Data extract -
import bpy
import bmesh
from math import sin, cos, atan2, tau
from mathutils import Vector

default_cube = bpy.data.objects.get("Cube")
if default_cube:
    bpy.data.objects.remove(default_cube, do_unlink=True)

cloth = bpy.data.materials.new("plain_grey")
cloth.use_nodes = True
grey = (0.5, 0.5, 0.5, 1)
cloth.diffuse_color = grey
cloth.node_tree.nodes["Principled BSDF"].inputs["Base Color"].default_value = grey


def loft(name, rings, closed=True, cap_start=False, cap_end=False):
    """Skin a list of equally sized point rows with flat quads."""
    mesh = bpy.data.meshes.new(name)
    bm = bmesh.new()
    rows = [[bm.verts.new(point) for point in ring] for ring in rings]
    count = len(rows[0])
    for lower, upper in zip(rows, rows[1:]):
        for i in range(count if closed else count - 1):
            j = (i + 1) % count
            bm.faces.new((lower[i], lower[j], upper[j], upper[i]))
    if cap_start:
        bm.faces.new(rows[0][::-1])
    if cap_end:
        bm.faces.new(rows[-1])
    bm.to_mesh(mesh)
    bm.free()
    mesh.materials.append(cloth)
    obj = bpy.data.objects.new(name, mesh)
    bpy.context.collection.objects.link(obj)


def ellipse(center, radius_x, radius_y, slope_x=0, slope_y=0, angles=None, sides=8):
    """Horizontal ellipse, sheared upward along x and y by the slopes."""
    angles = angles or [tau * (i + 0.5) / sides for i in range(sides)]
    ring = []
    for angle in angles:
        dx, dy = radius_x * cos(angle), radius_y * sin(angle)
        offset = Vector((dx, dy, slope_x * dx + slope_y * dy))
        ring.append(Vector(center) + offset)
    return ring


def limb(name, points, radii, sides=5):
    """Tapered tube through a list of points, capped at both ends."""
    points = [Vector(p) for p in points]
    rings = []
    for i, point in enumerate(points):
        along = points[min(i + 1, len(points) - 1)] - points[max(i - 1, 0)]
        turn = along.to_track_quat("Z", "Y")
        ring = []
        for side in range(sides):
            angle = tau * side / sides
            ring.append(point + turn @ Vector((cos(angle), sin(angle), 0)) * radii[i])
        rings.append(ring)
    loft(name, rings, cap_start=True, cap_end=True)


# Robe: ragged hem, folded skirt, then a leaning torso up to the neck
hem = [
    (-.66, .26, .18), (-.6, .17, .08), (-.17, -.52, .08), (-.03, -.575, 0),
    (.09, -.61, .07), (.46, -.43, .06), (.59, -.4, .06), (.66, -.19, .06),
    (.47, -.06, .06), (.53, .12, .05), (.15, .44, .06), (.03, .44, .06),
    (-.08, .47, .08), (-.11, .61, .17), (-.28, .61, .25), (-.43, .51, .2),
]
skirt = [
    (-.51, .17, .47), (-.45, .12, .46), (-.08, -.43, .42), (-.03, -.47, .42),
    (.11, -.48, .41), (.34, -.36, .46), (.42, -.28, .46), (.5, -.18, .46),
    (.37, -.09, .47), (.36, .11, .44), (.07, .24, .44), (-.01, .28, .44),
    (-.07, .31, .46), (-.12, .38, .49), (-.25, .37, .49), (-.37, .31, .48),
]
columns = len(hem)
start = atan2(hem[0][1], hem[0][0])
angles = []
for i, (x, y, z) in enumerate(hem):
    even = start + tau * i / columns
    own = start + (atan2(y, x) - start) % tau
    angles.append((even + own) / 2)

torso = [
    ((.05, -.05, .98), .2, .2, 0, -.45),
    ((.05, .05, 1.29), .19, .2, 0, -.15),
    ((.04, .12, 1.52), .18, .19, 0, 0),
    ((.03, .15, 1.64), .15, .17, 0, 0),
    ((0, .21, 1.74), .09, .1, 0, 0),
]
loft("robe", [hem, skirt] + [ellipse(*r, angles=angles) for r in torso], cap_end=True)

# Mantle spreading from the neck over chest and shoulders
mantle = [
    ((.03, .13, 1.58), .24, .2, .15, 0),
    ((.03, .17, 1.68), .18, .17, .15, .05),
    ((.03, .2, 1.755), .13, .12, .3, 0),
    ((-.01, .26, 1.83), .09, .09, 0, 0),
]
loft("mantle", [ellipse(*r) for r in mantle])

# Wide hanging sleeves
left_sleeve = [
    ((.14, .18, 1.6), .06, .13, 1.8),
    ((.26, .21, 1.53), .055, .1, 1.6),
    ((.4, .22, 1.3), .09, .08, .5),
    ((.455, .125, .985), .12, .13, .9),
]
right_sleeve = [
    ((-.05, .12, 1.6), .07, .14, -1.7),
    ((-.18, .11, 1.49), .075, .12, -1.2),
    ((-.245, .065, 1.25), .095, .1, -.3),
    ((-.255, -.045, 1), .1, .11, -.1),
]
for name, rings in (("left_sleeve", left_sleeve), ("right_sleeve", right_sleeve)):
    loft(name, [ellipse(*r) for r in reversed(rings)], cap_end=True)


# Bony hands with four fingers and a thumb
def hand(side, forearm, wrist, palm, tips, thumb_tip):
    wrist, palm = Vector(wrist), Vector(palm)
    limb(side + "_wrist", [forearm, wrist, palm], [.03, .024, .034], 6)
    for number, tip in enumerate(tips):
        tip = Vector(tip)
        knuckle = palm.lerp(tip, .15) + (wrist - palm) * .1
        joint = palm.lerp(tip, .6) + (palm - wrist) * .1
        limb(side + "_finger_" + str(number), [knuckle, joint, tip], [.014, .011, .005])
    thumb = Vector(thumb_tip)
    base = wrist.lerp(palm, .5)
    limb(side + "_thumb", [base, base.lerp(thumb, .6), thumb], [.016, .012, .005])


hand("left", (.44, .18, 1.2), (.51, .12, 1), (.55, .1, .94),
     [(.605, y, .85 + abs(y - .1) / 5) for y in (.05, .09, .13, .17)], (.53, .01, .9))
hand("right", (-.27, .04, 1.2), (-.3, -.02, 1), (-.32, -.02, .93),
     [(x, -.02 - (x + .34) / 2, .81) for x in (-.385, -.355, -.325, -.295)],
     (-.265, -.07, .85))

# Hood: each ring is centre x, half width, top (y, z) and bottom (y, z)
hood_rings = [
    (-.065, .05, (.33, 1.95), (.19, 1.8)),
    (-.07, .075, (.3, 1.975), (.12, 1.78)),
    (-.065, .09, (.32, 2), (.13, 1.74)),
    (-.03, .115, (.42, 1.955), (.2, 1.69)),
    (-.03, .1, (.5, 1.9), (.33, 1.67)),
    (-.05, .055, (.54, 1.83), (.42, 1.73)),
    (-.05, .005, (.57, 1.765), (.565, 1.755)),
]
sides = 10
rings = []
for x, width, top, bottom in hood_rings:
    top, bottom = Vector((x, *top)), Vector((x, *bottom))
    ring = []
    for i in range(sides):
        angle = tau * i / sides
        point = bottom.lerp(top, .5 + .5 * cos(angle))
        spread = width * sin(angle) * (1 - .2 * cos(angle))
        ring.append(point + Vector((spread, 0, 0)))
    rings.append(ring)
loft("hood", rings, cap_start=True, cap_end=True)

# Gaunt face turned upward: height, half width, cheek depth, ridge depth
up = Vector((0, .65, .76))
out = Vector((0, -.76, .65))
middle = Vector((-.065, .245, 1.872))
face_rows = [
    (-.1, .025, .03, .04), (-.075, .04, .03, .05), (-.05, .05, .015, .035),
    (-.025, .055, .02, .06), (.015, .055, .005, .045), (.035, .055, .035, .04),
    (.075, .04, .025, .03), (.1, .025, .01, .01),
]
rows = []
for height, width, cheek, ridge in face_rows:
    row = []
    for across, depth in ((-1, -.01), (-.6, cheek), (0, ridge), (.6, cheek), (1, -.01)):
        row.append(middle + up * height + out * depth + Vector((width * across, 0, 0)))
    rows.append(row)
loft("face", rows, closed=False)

Assignment - Give back the full listing above verbatim.

Written answer -
import bpy
import bmesh
from math import sin, cos, atan2, tau
from mathutils import Vector

default_cube = bpy.data.objects.get("Cube")
if default_cube:
    bpy.data.objects.remove(default_cube, do_unlink=True)

cloth = bpy.data.materials.new("plain_grey")
cloth.use_nodes = True
grey = (0.5, 0.5, 0.5, 1)
cloth.diffuse_color = grey
cloth.node_tree.nodes["Principled BSDF"].inputs["Base Color"].default_value = grey


def loft(name, rings, closed=True, cap_start=False, cap_end=False):
    """Skin a list of equally sized point rows with flat quads."""
    mesh = bpy.data.meshes.new(name)
    bm = bmesh.new()
    rows = [[bm.verts.new(point) for point in ring] for ring in rings]
    count = len(rows[0])
    for lower, upper in zip(rows, rows[1:]):
        for i in range(count if closed else count - 1):
            j = (i + 1) % count
            bm.faces.new((lower[i], lower[j], upper[j], upper[i]))
    if cap_start:
        bm.faces.new(rows[0][::-1])
    if cap_end:
        bm.faces.new(rows[-1])
    bm.to_mesh(mesh)
    bm.free()
    mesh.materials.append(cloth)
    obj = bpy.data.objects.new(name, mesh)
    bpy.context.collection.objects.link(obj)


def ellipse(center, radius_x, radius_y, slope_x=0, slope_y=0, angles=None, sides=8):
    """Horizontal ellipse, sheared upward along x and y by the slopes."""
    angles = angles or [tau * (i + 0.5) / sides for i in range(sides)]
    ring = []
    for angle in angles:
        dx, dy = radius_x * cos(angle), radius_y * sin(angle)
        offset = Vector((dx, dy, slope_x * dx + slope_y * dy))
        ring.append(Vector(center) + offset)
    return ring


def limb(name, points, radii, sides=5):
    """Tapered tube through a list of points, capped at both ends."""
    points = [Vector(p) for p in points]
    rings = []
    for i, point in enumerate(points):
        along = points[min(i + 1, len(points) - 1)] - points[max(i - 1, 0)]
        turn = along.to_track_quat("Z", "Y")
        ring = []
        for side in range(sides):
            angle = tau * side / sides
            ring.append(point + turn @ Vector((cos(angle), sin(angle), 0)) * radii[i])
        rings.append(ring)
    loft(name, rings, cap_start=True, cap_end=True)


# Robe: ragged hem, folded skirt, then a leaning torso up to the neck
hem = [
    (-.66, .26, .18), (-.6, .17, .08), (-.17, -.52, .08), (-.03, -.575, 0),
    (.09, -.61, .07), (.46, -.43, .06), (.59, -.4, .06), (.66, -.19, .06),
    (.47, -.06, .06), (.53, .12, .05), (.15, .44, .06), (.03, .44, .06),
    (-.08, .47, .08), (-.11, .61, .17), (-.28, .61, .25), (-.43, .51, .2),
]
skirt = [
    (-.51, .17, .47), (-.45, .12, .46), (-.08, -.43, .42), (-.03, -.47, .42),
    (.11, -.48, .41), (.34, -.36, .46), (.42, -.28, .46), (.5, -.18, .46),
    (.37, -.09, .47), (.36, .11, .44), (.07, .24, .44), (-.01, .28, .44),
    (-.07, .31, .46), (-.12, .38, .49), (-.25, .37, .49), (-.37, .31, .48),
]
columns = len(hem)
start = atan2(hem[0][1], hem[0][0])
angles = []
for i, (x, y, z) in enumerate(hem):
    even = start + tau * i / columns
    own = start + (atan2(y, x) - start) % tau
    angles.append((even + own) / 2)

torso = [
    ((.05, -.05, .98), .2, .2, 0, -.45),
    ((.05, .05, 1.29), .19, .2, 0, -.15),
    ((.04, .12, 1.52), .18, .19, 0, 0),
    ((.03, .15, 1.64), .15, .17, 0, 0),
    ((0, .21, 1.74), .09, .1, 0, 0),
]
loft("robe", [hem, skirt] + [ellipse(*r, angles=angles) for r in torso], cap_end=True)

# Mantle spreading from the neck over chest and shoulders
mantle = [
    ((.03, .13, 1.58), .24, .2, .15, 0),
    ((.03, .17, 1.68), .18, .17, .15, .05),
    ((.03, .2, 1.755), .13, .12, .3, 0),
    ((-.01, .26, 1.83), .09, .09, 0, 0),
]
loft("mantle", [ellipse(*r) for r in mantle])

# Wide hanging sleeves
left_sleeve = [
    ((.14, .18, 1.6), .06, .13, 1.8),
    ((.26, .21, 1.53), .055, .1, 1.6),
    ((.4, .22, 1.3), .09, .08, .5),
    ((.455, .125, .985), .12, .13, .9),
]
right_sleeve = [
    ((-.05, .12, 1.6), .07, .14, -1.7),
    ((-.18, .11, 1.49), .075, .12, -1.2),
    ((-.245, .065, 1.25), .095, .1, -.3),
    ((-.255, -.045, 1), .1, .11, -.1),
]
for name, rings in (("left_sleeve", left_sleeve), ("right_sleeve", right_sleeve)):
    loft(name, [ellipse(*r) for r in reversed(rings)], cap_end=True)


# Bony hands with four fingers and a thumb
def hand(side, forearm, wrist, palm, tips, thumb_tip):
    wrist, palm = Vector(wrist), Vector(palm)
    limb(side + "_wrist", [forearm, wrist, palm], [.03, .024, .034], 6)
    for number, tip in enumerate(tips):
        tip = Vector(tip)
        knuckle = palm.lerp(tip, .15) + (wrist - palm) * .1
        joint = palm.lerp(tip, .6) + (palm - wrist) * .1
        limb(side + "_finger_" + str(number), [knuckle, joint, tip], [.014, .011, .005])
    thumb = Vector(thumb_tip)
    base = wrist.lerp(palm, .5)
    limb(side + "_thumb", [base, base.lerp(thumb, .6), thumb], [.016, .012, .005])


hand("left", (.44, .18, 1.2), (.51, .12, 1), (.55, .1, .94),
     [(.605, y, .85 + abs(y - .1) / 5) for y in (.05, .09, .13, .17)], (.53, .01, .9))
hand("right", (-.27, .04, 1.2), (-.3, -.02, 1), (-.32, -.02, .93),
     [(x, -.02 - (x + .34) / 2, .81) for x in (-.385, -.355, -.325, -.295)],
     (-.265, -.07, .85))

# Hood: each ring is centre x, half width, top (y, z) and bottom (y, z)
hood_rings = [
    (-.065, .05, (.33, 1.95), (.19, 1.8)),
    (-.07, .075, (.3, 1.975), (.12, 1.78)),
    (-.065, .09, (.32, 2), (.13, 1.74)),
    (-.03, .115, (.42, 1.955), (.2, 1.69)),
    (-.03, .1, (.5, 1.9), (.33, 1.67)),
    (-.05, .055, (.54, 1.83), (.42, 1.73)),
    (-.05, .005, (.57, 1.765), (.565, 1.755)),
]
sides = 10
rings = []
for x, width, top, bottom in hood_rings:
    top, bottom = Vector((x, *top)), Vector((x, *bottom))
    ring = []
    for i in range(sides):
        angle = tau * i / sides
        point = bottom.lerp(top, .5 + .5 * cos(angle))
        spread = width * sin(angle) * (1 - .2 * cos(angle))
        ring.append(point + Vector((spread, 0, 0)))
    rings.append(ring)
loft("hood", rings, cap_start=True, cap_end=True)

# Gaunt face turned upward: height, half width, cheek depth, ridge depth
up = Vector((0, .65, .76))
out = Vector((0, -.76, .65))
middle = Vector((-.065, .245, 1.872))
face_rows = [
    (-.1, .025, .03, .04), (-.075, .04, .03, .05), (-.05, .05, .015, .035),
    (-.025, .055, .02, .06), (.015, .055, .005, .045), (.035, .055, .035, .04),
    (.075, .04, .025, .03), (.1, .025, .01, .01),
]
rows = []
for height, width, cheek, ridge in face_rows:
    row = []
    for across, depth in ((-1, -.01), (-.6, cheek), (0, ridge), (.6, cheek), (1, -.01)):
        row.append(middle + up * height + out * depth + Vector((width * across, 0, 0)))
    rows.append(row)
loft("face", rows, closed=False)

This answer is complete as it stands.